Go through the entries one line at a time, and gather every line that has the word "objects".

Collected data:
· · · ·

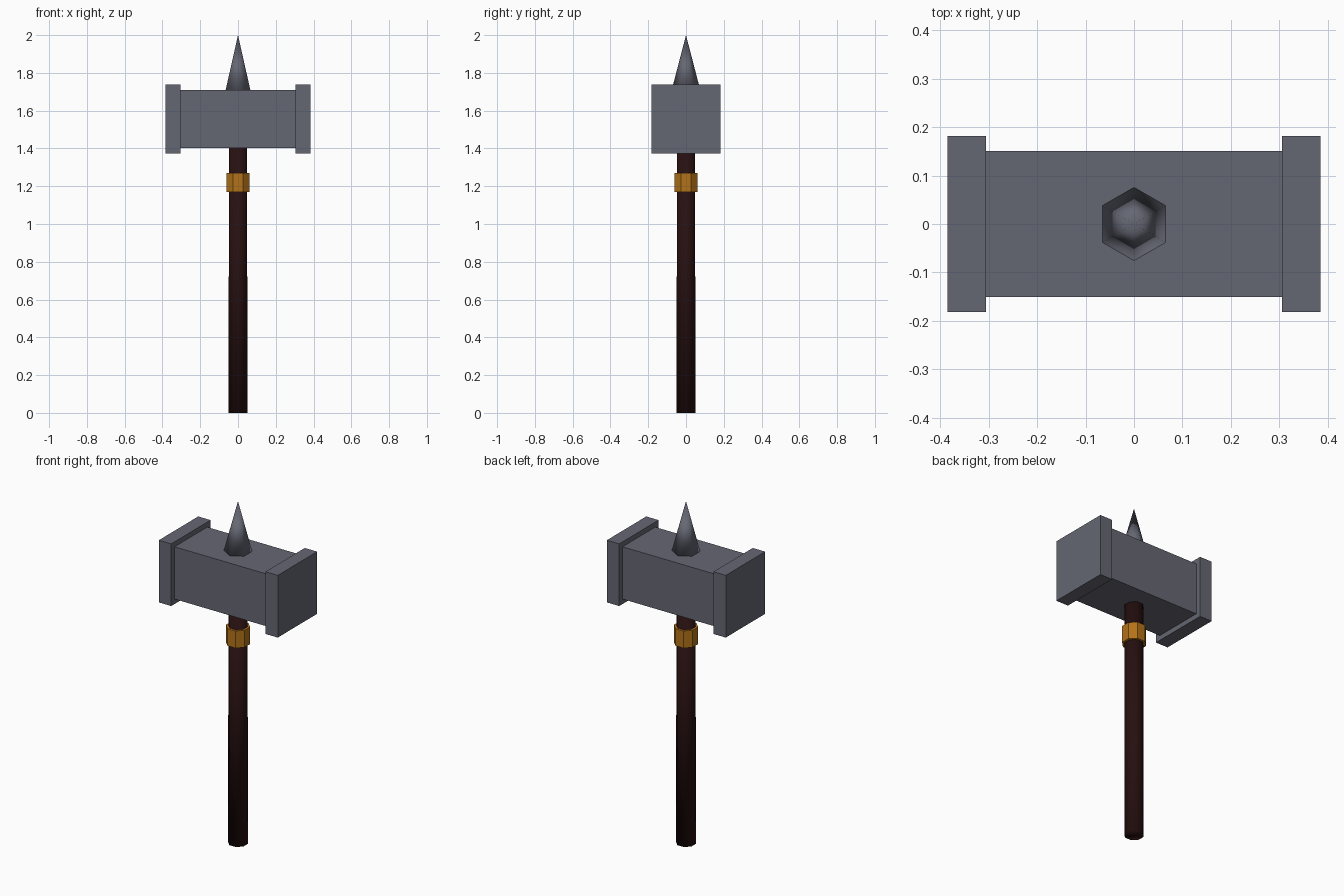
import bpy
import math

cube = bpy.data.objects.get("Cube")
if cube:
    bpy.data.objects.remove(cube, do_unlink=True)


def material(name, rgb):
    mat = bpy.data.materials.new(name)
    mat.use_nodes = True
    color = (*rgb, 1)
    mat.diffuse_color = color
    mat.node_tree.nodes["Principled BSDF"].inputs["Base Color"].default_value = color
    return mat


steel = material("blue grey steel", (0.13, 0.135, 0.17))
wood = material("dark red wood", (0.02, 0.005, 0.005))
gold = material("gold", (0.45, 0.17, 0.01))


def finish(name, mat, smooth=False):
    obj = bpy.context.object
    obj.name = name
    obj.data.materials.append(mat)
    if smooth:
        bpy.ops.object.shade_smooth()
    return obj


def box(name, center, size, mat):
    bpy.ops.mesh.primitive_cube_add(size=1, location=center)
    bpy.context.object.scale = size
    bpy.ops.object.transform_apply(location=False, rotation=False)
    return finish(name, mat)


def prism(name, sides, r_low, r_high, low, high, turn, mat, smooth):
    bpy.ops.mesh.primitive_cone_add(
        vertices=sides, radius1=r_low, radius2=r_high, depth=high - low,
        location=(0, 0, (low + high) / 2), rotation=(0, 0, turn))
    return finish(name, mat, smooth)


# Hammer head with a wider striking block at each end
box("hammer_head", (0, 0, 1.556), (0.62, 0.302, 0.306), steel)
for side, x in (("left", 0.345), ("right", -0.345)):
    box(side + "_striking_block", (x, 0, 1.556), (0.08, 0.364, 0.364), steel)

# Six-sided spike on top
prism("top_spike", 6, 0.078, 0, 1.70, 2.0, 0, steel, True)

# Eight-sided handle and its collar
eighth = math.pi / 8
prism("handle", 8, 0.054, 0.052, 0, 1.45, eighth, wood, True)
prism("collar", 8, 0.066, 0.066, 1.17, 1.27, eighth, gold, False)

· · · ·

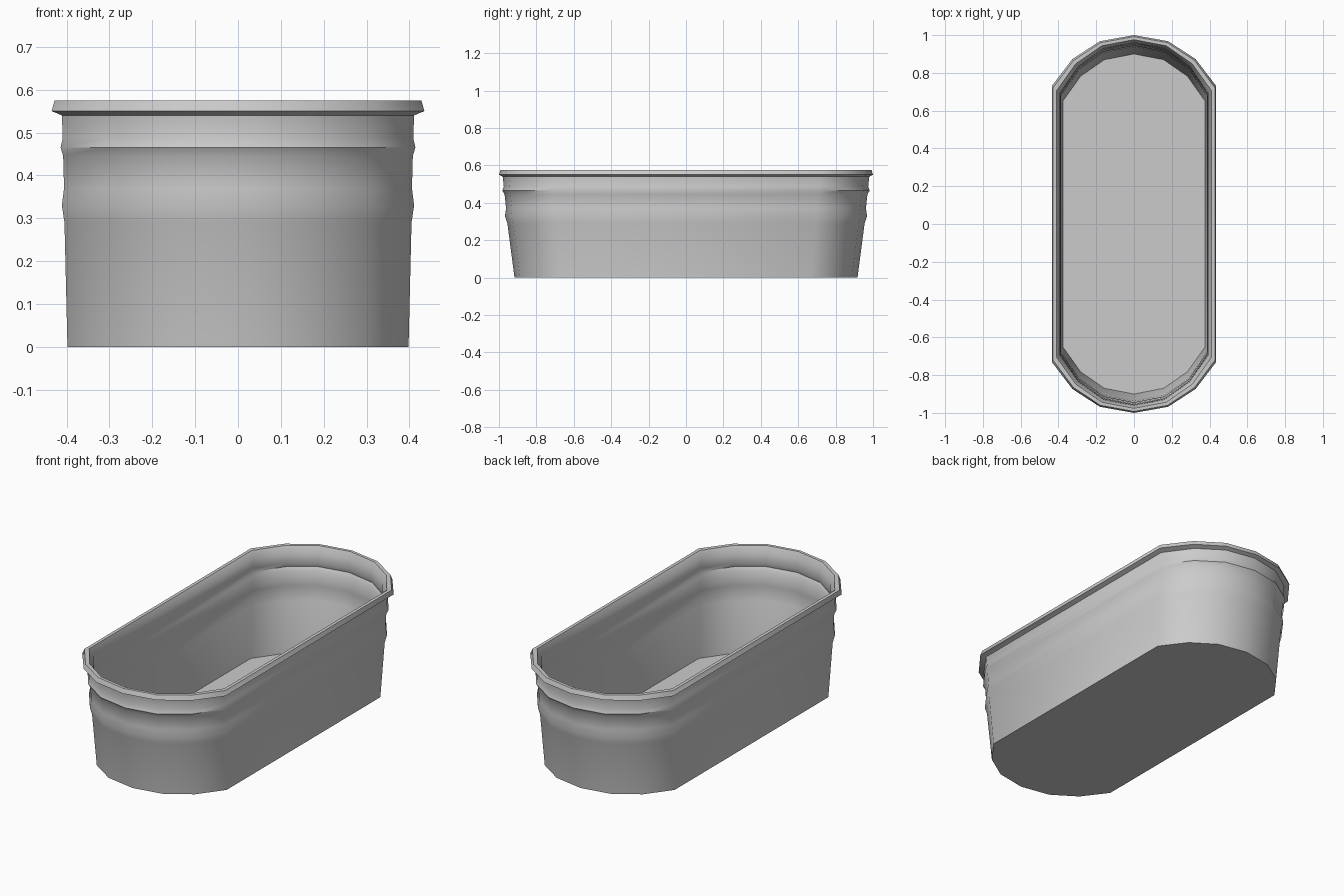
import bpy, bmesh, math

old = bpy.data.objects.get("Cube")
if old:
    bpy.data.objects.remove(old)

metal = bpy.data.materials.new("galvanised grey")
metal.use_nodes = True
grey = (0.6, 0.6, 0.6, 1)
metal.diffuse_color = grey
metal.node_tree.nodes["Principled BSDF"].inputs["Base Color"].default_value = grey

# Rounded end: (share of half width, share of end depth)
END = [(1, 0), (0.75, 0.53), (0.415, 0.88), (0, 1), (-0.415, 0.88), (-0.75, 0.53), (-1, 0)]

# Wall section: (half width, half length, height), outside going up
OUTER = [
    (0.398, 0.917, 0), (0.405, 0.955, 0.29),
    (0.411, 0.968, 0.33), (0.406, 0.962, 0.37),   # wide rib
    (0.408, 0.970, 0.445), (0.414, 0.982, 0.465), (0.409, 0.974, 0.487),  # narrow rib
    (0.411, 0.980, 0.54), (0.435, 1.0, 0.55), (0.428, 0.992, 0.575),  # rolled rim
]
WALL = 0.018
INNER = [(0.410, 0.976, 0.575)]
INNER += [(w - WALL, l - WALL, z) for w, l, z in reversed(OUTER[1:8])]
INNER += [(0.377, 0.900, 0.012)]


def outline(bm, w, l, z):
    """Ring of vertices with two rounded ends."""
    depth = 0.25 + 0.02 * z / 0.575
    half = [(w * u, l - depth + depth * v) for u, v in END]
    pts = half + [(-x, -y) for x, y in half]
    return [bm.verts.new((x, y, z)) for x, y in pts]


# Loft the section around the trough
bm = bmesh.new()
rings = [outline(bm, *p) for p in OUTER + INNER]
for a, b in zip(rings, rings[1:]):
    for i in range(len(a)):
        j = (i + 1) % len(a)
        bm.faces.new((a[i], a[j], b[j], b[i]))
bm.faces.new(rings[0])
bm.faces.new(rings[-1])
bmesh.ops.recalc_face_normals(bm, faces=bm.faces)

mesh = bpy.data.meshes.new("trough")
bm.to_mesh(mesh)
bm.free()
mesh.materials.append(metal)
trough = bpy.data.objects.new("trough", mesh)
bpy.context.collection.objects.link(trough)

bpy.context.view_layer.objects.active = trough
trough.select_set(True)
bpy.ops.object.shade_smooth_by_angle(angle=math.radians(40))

· · · ·

# [Result]
cube = bpy.data.objects.get("Cube")
    bpy.data.objects.remove(cube, do_unlink=True)
old = bpy.data.objects.get("Cube")
    bpy.data.objects.remove(old)
trough = bpy.data.objects.new("trough", mesh)
bpy.context.collection.objects.link(trough)
bpy.context.view_layer.objects.active = trough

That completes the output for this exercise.